So, as I said last week, I’m planning to head to Chicago to see Rob Lowe. The plan is simple…drive my car to O’Hare airport, park it, and have a good couple of days in Chicago. There’s a lot planned, and the time is nigh.
Except there’s some problems…on Wednesday, my car decided to not start, so I wound up getting a free loaner car from the dealership, which I drove for the weekend. It’s not a problem since it’s a hybrid and it has some really cool features :)
To get to Chicago from where I live is dead simple – follow the freeway until the Illinois border, then follow the tollway – a task that would be slightly less expensive had I had my car, but it’s still worth the convenience to pay full price for the tolls (in Illinois, you pay full price if you pay cash, but if you use their electronic tolling, it’s half price).
However, I’m a bit of an odd duck when it comes to driving from here to there – detours are not uncommon for me; the first detour is to drop off a package, which is just a quick stop, and I’m back on the road again.

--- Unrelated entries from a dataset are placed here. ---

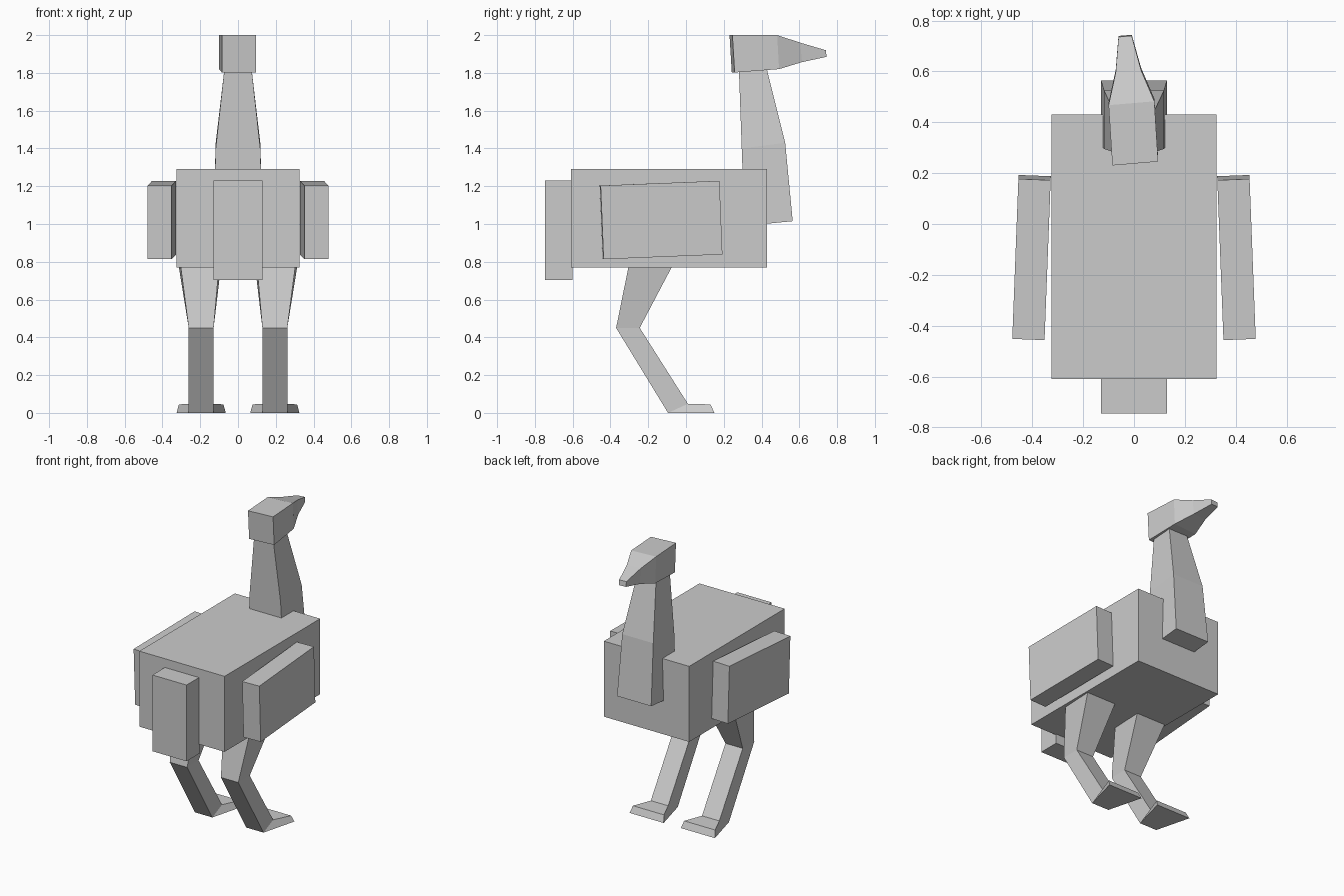
import bpy, bmesh
from math import radians

cube = bpy.data.objects.get("Cube")
if cube:
    bpy.data.objects.remove(cube, do_unlink=True)

# Single flat grey material
grey = bpy.data.materials.new("plain grey")
grey.use_nodes = True
colour = (0.6, 0.6, 0.6, 1)
grey.diffuse_color = colour
grey.node_tree.nodes["Principled BSDF"].inputs["Base Color"].default_value = colour


def finish(name, bm):
    bmesh.ops.recalc_face_normals(bm, faces=bm.faces[:])
    mesh = bpy.data.meshes.new(name)
    bm.to_mesh(mesh)
    bm.free()
    mesh.materials.append(grey)
    obj = bpy.data.objects.new(name, mesh)
    bpy.context.collection.objects.link(obj)
    return obj


def box(name, size, centre, turn=(0, 0, 0)):
    bm = bmesh.new()
    bmesh.ops.create_cube(bm, size=1)
    bmesh.ops.scale(bm, vec=size, verts=bm.verts[:])
    obj = finish(name, bm)
    obj.location = centre
    obj.rotation_euler = [radians(a) for a in turn]
    return obj


def loft(name, sections, skew=0):
    """Each section is (centre x, edge, edge); an edge is (y, z, half width)."""
    bm = bmesh.new()
    rings = []
    for cx, (y1, z1, w1), (y2, z2, w2) in sections:
        corners = [(-w1, y1, z1), (w1, y1, z1), (w2, y2, z2), (-w2, y2, z2)]
        rings.append([bm.verts.new((cx + dx, y + dx * skew, z))
                      for dx, y, z in corners])
    for a, b in zip(rings, rings[1:]):
        for i in range(4):
            j = (i + 1) % 4
            bm.faces.new((a[i], a[j], b[j], b[i]))
    bm.faces.new(rings[0])
    bm.faces.new(rings[-1])
    return finish(name, bm)


# Body and tail
box("body", (0.65, 1.04, 0.52), (0, -0.09, 1.03))
box("tail", (0.26, 0.145, 0.525), (0, -0.673, 0.967))

# Neck, from chest to head
loft("neck", [
    (0, (0.31, 0.99, 0.13), (0.565, 1.015, 0.13)),
    (0, (0.295, 1.40, 0.118), (0.525, 1.43, 0.118)),
    (0, (0.28, 1.82, 0.072), (0.428, 1.82, 0.072)),
])

# Head and beak, turned slightly to one side
loft("head", [
    (0.005, (0.25, 1.802, 0.09), (0.238, 2.0, 0.09)),
    (-0.01, (0.485, 1.82, 0.09), (0.475, 2.0, 0.09)),
    (-0.022, (0.61, 1.857, 0.05), (0.60, 1.96, 0.05)),
    (-0.035, (0.742, 1.885, 0.026), (0.738, 1.92, 0.026)),
], skew=0.085)

# Wings and legs on both sides
for label, s in (("left", 1), ("right", -1)):
    box(label + "_wing", (0.127, 0.63, 0.39), (s * 0.403, -0.132, 1.021),
        (2.3, 0, s * 2.2))
    loft(label + "_leg", [
        (s * 0.203, (-0.295, 0.82, 0.106), (-0.05, 0.82, 0.118)),
        (s * 0.195, (-0.37, 0.45, 0.066), (-0.245, 0.45, 0.066)),
        (s * 0.195, (-0.095, 0, 0.066), (0.01, 0.048, 0.066)),
        (s * 0.195, (0.15, 0, 0.13), (0.13, 0.045, 0.118)),
    ])
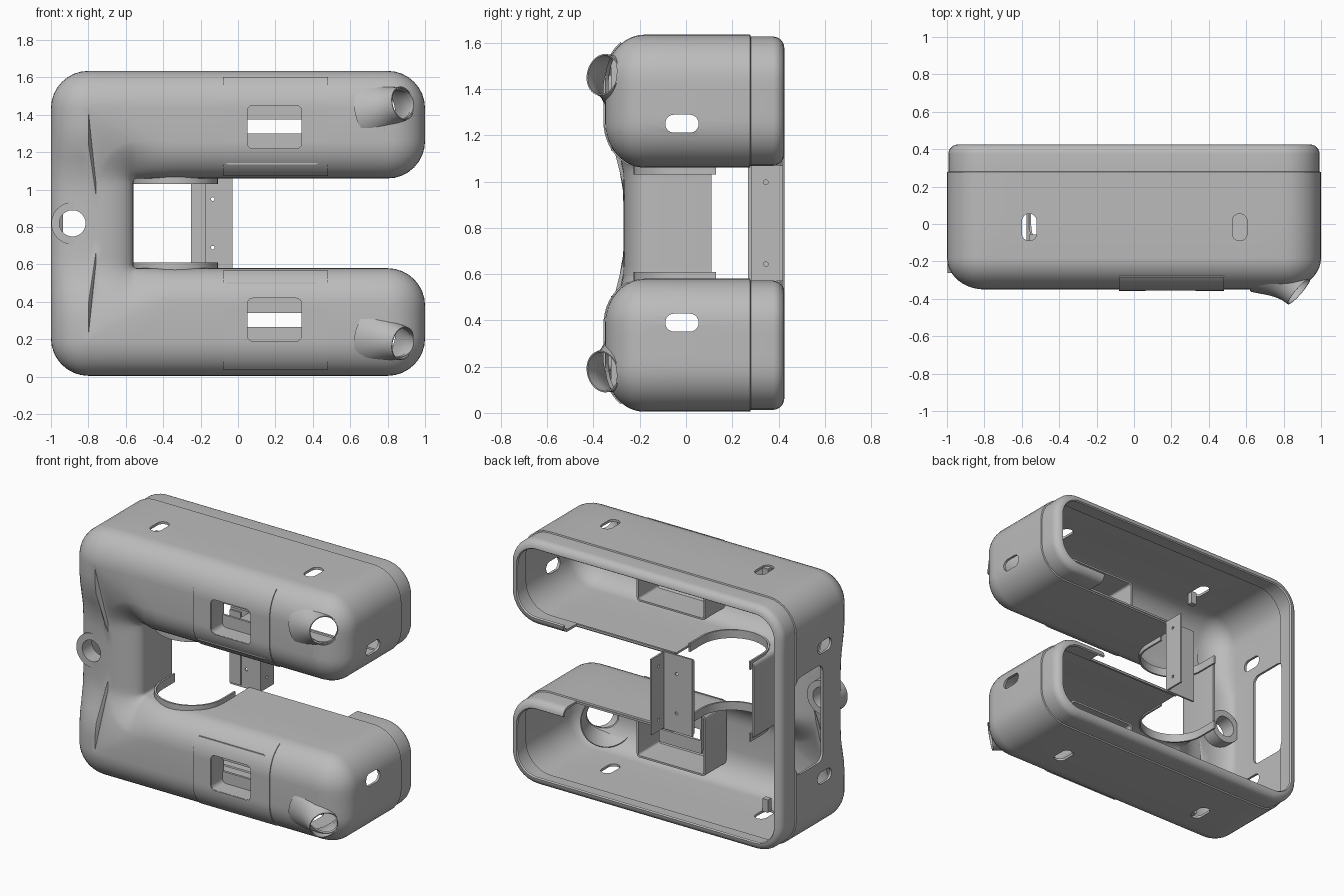
import bpy, bmesh, math
from mathutils import Vector

if "Cube" in bpy.data.objects:
    bpy.data.objects.remove(bpy.data.objects["Cube"])

GREY = bpy.data.materials.new("grey_plastic")
GREY.diffuse_color = (0.5, 0.5, 0.5, 1)
GREY.use_nodes = True
GREY.node_tree.nodes["Principled BSDF"].inputs["Base Color"].default_value = GREY.diffuse_color
ZM = 0.82                                   # mirror height between the arms
XL, XR, ZB, ZI, XI = -1.0, 1.0, 0.005, 0.58, -0.56
FRONT, FD, FY = -0.35, 0.20, 0.17           # front plane and fillet size


def make(name, verts, faces):
    me = bpy.data.meshes.new(name)
    bm = bmesh.new()
    vs = [bm.verts.new(v) for v in verts]
    for f in faces:
        bm.faces.new([vs[i] for i in f])
    bmesh.ops.recalc_face_normals(bm, faces=bm.faces)
    bm.to_mesh(me)
    bm.free()
    me.materials.append(GREY)
    ob = bpy.data.objects.new(name, me)
    bpy.context.collection.objects.link(ob)
    return ob


def activate(ob):
    bpy.ops.object.select_all(action='DESELECT')
    ob.select_set(True)
    bpy.context.view_layer.objects.active = ob


def solidify(ob, t, offset=-1):
    activate(ob)
    m = ob.modifiers.new("wall", 'SOLIDIFY')
    m.thickness, m.offset = t, offset
    bpy.ops.object.modifier_apply(modifier=m.name)


def cut(ob, cutter, keep=False):
    activate(ob)
    m = ob.modifiers.new("cut", 'BOOLEAN')
    m.operation, m.solver, m.object = 'DIFFERENCE', 'EXACT', cutter
    bpy.ops.object.modifier_apply(modifier=m.name)
    if not keep:
        bpy.data.objects.remove(cutter)


def smooth(ob):
    activate(ob)
    bpy.ops.object.shade_smooth_by_angle(angle=math.radians(32))


def prism(name, outline, axis, a, b):
    put = {'x': lambda u, v, w: (w, u, v), 'y': lambda u, v, w: (u, w, v),
           'z': lambda u, v, w: (u, v, w)}[axis]
    n = len(outline)
    verts = [put(u, v, w) for w in (a, b) for u, v in outline]
    faces = [list(range(n)), list(range(n, 2 * n))]
    faces += [(i, (i + 1) % n, n + (i + 1) % n, n + i) for i in range(n)]
    return make(name, verts, faces)


def rrect(cu, cv, hu, hv, r, n=6):
    pts = []
    for k, (su, sv) in enumerate(((1, 1), (-1, 1), (-1, -1), (1, -1))):
        for i in range(n + 1):
            t = math.pi / 2 * (k + i / n)
            pts.append((cu + su * (hu - r) + r * math.cos(t), cv + sv * (hv - r) + r * math.sin(t)))
    return pts


def circle(cu, cv, r, n=40):
    return [(cu + r * math.cos(2 * math.pi * i / n), cv + r * math.sin(2 * math.pi * i / n)) for i in range(n)]


def box(name, x0, x1, y0, y1, z0, z1):
    return prism(name, [(x0, y0), (x1, y0), (x1, y1), (x0, y1)], 'z', z0, z1)


def lathe(name, profile, origin, axis, n=40):
    q = axis.to_track_quat('Z', 'Y')
    verts = [origin + q @ Vector((r * math.cos(2 * math.pi * i / n), r * math.sin(2 * math.pi * i / n), -s))
             for s, r in profile for i in range(n)]
    faces = [(k * n + i, k * n + (i + 1) % n, (k + 1) * n + (i + 1) % n, (k + 1) * n + i)
             for k in range(len(profile) - 1) for i in range(n)]
    return make(name, verts, faces)


def path(d, inner):
    """Half of the C outline, inset by d, from upper arm tip to lower arm tip."""
    xr, r = XR - d, max(0.2 - d, 0.015)
    zo, xl = (ZI - d, XI - d) if inner else (ZB + d, XL + d)
    tip = (ZB + ZI) / 2
    rc = 0.02 + d if inner else r
    pts = [Vector((xr, 2 * ZM - tip))]
    chain = [(xr, 2 * ZM - zo, r), (xl, 2 * ZM - zo, rc), (xl, zo, rc), (xr, zo, r)]
    ends = [(xr, 2 * ZM - tip)] + [c[:2] for c in chain] + [(xr, tip)]
    for k, (x, z, rad) in enumerate(chain):
        c = Vector((x, z))
        a, b = ((Vector(ends[j]) - c).normalized() for j in (k, k + 2))
        start, steps, prev = c + a * rad, (14 if k else 2), pts[-1]
        pts += [prev.lerp(start, i / steps) for i in range(1, steps + 1)]
        o = c + (a + b) * rad
        for i in range(1, 9):
            t = math.pi / 2 * i / 8
            pts.append(o - b * rad * math.cos(t) - a * rad * math.sin(t))
    end = Vector((xr, tip))
    return pts + [pts[-1].lerp(end, 0.5), end]


def sstep(a, b, v):
    t = min(max((v - a) / (b - a), 0), 1)
    return t * t * (3 - 2 * t)


# Main C-shaped housing: layers from the back lip to the front fillet
layers = [(0.065, 0.415)]
layers += [(0.008 + 0.05 * (1 - math.sin(t)), 0.375 + 0.05 * math.cos(t))
           for t in (math.pi / 2 * i / 6 for i in range(7))]
layers += [(0.008, 0.28), (0.0, 0.277), (0.0, 0.05)]
layers += [(FD * (1 - math.cos(t)), FRONT + FY * (1 - math.sin(t)))
           for t in (math.pi / 2 * i / 10 for i in range(11))]
verts, faces = [], []
for d, y in layers:
    out, inn = path(d, False), path(d, True)
    N = len(out)
    for p in out + inn[-2:0:-1]:
        w = (1 - sstep(0.2, 0.5, abs(p.y - ZM))) * (1 - sstep(-0.56, -0.48, p.x))
        yy = y + 0.08 * w * max(0, -0.15 - y) / 0.2      # spine sits back from the arms
        verts.append((p.x, yy, p.y))
M = 2 * N - 2
for k in range(len(layers) - 1):
    faces += [(k * M + i, k * M + (i + 1) % M, (k + 1) * M + (i + 1) % M, (k + 1) * M + i) for i in range(M)]
base = (len(layers) - 1) * M
for i in range(N - 1):
    q = [base + i, base + i + 1, base + (M - i - 1) % M, base + (M - i) % M]
    faces.append(list(dict.fromkeys(q)))
shell = make("housing_shell", verts, faces)
if min(shell.data.polygons, key=lambda p: p.center.y).normal.y > 0:
    shell.data.flip_normals()
solidify(shell, 0.016)

# Openings at the back, in the spine and between the arms
cut(shell, box("cut_rim", -0.65, 0.6, 0.285, 0.6, 0.49, 1.15))
cut(shell, box("cut_spine", -0.75, -0.112, 0.11, 0.6, 0.47, 1.17))
cut(shell, prism("cut_side", rrect(0.14, ZM, 0.14, 0.32, 0.05), 'x', -1.2, -0.9))
cut(shell, prism("cut_boss", circle(-0.885, ZM, 0.07), 'y', -0.5, 0.1))

for up in (False, True):
    Z = (lambda z: 2 * ZM - z) if up else (lambda z: z)
    tag = "upper_" if up else "lower_"
    sg = 1 if up else -1

    # Round notch with an open back, in the inner arm wall
    notch = [(-0.335 + 0.222 * math.cos(t), 0.222 * math.sin(t))
             for t in (math.pi + math.pi * i / 24 for i in range(25))]
    cut(shell, prism("cut_notch", notch + [(-0.113, 0.2), (-0.557, 0.2)], 'z', Z(0.5), Z(0.66)))
    # Grip slots
    cut(shell, prism("cut_slot", rrect(-0.0175, Z(0.39), 0.072, 0.039, 0.038), 'x', -1.3, 1.3))
    for x in (-0.56, 0.565):
        cut(shell, prism("cut_slot", rrect(x, -0.0175, 0.039, 0.072, 0.038), 'z', Z(-0.1), Z(0.1)))

    # Flared spout on the front corner
    axis = Vector((0.74, -0.64, 0.18 * sg)).normalized()
    mouth = Vector((0.882, -0.36, Z(0.178)))
    spout_hole = lathe("cut_spout", [(-0.15, 0.001), (-0.15, 0.083), (0.24, 0.083), (0.24, 0.001)], mouth, axis)
    bm = bmesh.new()
    bm.from_mesh(spout_hole.data)
    bmesh.ops.holes_fill(bm, edges=bm.edges)
    bmesh.ops.recalc_face_normals(bm, faces=bm.faces)
    bm.to_mesh(spout_hole.data)
    bm.free()
    cut(shell, spout_hole)
    spout = lathe(tag + "spout", [(0, 0.088), (0.04, 0.092), (0.08, 0.104), (0.12, 0.123),
                                  (0.16, 0.146), (0.2, 0.168)], mouth, axis)
    solidify(spout, 0.006, 0)
    smooth(spout)

    # Thin front panel that follows the arm's curve
    pv, n = [], 40
    for i in range(n + 1):
        z = 0.04 + (0.565 - 0.04) * i / n
        d = min(z - ZB, ZI - z, FD)
        y = FRONT + FY * (1 - math.sqrt(1 - ((FD - d) / FD) ** 2)) - 0.004
        pv += [(-0.08, y, Z(z)), (0.48, y, Z(z))]
    panel = make(tag + "front_panel", pv, [(2 * i, 2 * i + 1, 2 * i + 3, 2 * i + 2) for i in range(n)])
    solidify(panel, 0.006, 0)
    window = prism("cut_window", rrect(0.195, Z(0.305), 0.145, 0.115, 0.03), 'y', -0.6, -0.2)
    cut(panel, window, keep=True)
    cut(shell, window)
    smooth(panel)

    # Window tunnel and slats, with a viewing slot between them
    sleeve = prism(tag + "window_sleeve", rrect(0.195, Z(0.305), 0.155, 0.125, 0.035), 'y', -0.342, -0.22)
    cut(sleeve, prism("cut_sleeve", rrect(0.195, Z(0.305), 0.145, 0.115, 0.03), 'y', -0.5, 0))
    smooth(sleeve)
    for nm, z0, z1 in (("window_slat_outer", 0.18, 0.265), ("window_slat_inner", 0.34, 0.43)):
        box(tag + nm, 0.04, 0.35, -0.235, -0.22, *sorted((Z(z0), Z(z1))))
    # Inner equipment frame behind the window
    frame = prism(tag + "inner_frame", rrect(0.18, Z(0.305), 0.25, 0.2, 0.02), 'y', -0.325, -0.1)
    cut(frame, prism("cut_frame", rrect(0.18, Z(0.305), 0.238, 0.188, 0.015), 'y', -0.5, 0.1))
    smooth(frame)

    # Raised collar around the notch
    cp = [(-0.556, 0.13)] + [(-0.335 + 0.221 * math.cos(t), 0.221 * math.sin(t))
          for t in (math.pi + math.pi * i / 24 for i in range(25))] + [(-0.114, 0.13)]
    cv = [(x, y, Z(z)) for x, y in cp for z in (0.555, 0.61)]
    collar = make(tag + "notch_collar", cv, [(2 * i, 2 * i + 1, 2 * i + 3, 2 * i + 2) for i in range(len(cp) - 1)])
    solidify(collar, 0.012, 0)
    smooth(collar)
    # Small mounting tab by the grip slot
    box(tag + "mount_tab", -0.56, -0.52, -0.09, -0.055, *sorted((Z(0.015), Z(0.1))))
smooth(shell)

# Hollow boss on the spine
boss = prism("spine_boss", circle(-0.885, ZM, 0.113), 'y', -0.262, -0.16)
cut(boss, prism("cut_boss", circle(-0.885, ZM, 0.07), 'y', -0.5, 0.1))
smooth(boss)

# Angled bracket joining the two arms
plate = box("bracket_front_plate", -0.25, -0.03, 0.28, 0.292, 0.565, 1.075)
side = box("bracket_side_plate", -0.042, -0.03, 0.28, 0.42, 0.57, 1.07)
box("bracket_rib", -0.25, -0.17, 0.268, 0.282, 0.58, 1.06)
for dz in (-0.13, 0.13):
    cut(plate, prism("cut_screw", circle(-0.135, ZM + dz, 0.01, 12), 'y', 0.2, 0.35))
for dz in (-0.177, 0.177):
    cut(side, prism("cut_screw", circle(0.345, ZM + dz, 0.01, 12), 'x', -0.1, 0.0))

One thing about the loaner car is that it ties into my phone, and all I have to do is press the voice button, say “IKEA” and it immediately suggests that I go to the one that just opened the other day, no faffing about choosing one down a list.
It was no surprise that when I arrived at IKEA, the parking lot was nearly full, but there is attention to detail, even down to signs made up by IKEA telling you not to park alongside the road.
Getting closer to the parking lot, there are marshals directing you to your parking spot – you didn’t get a chance to choose your spot. I get parked, and notice something strange…an RV in the parking lot – as in someone actually came to IKEA in an RV…not a huge Breaking Bad style one, but one nonetheless.
Picking up the map, I realize that it’s in the design of the more recent IKEA maps in that it is the transit map, designed to make you spend more time in the store browsing through the showroom and marketplace, maximizing revenue for the store. One handy feature of the map, though, is that it does have the shortcut lines in it, showing how to jump to the restaurant from the entrance. The restaurant line was crazy long, and I think that they don’t have the restaurant as well planned as it could be – in the other restaurants that I’ve been at, you just queue up at the item that you want, say the meatballs, and then you get it.
I waited patiently in the line, perusing the choices for lunch, and I come across the Daim cake on the screens, so I picked that along with the Swedish meatballs and a Latte to drink while sat comfortably on one of their couches in the restaurant.
Some IKEAs have great views out of the restaurant while some others have no windows at all. This IKEA has this view out of the restaurant.
It’s definitely no IKEA Tempe…
After lunch, I took a quick trip through the rest of the store, picking up some things that I needed like plastic bags and a new kitchen brush before taking the second shortcut to the collection area, and the Swedish Food Market, now before the checkouts, a move likely designed to increase sales just that little bit more.
After checking out and grabbing a coffee at the Bistro, I went back out to the car, and noticed something else in the parking lot – U-Hauls…people actually rented U-Hauls to go to IKEA. Not just one, but five of them were in the lot! Crazy time! I will grant that if you are buying a lot of furniture, as I did last year, it may just be easier to fit it into a U-Haul instead of trying to cram it all, plus two other people, into your hatchback ;)
Now, to keep everyone sane, and to avoid having a never-ending post, we will stop here momentarily and pick things up next time. We’re only at 2 PM on Friday, and there’s still 80 miles ahead of me :)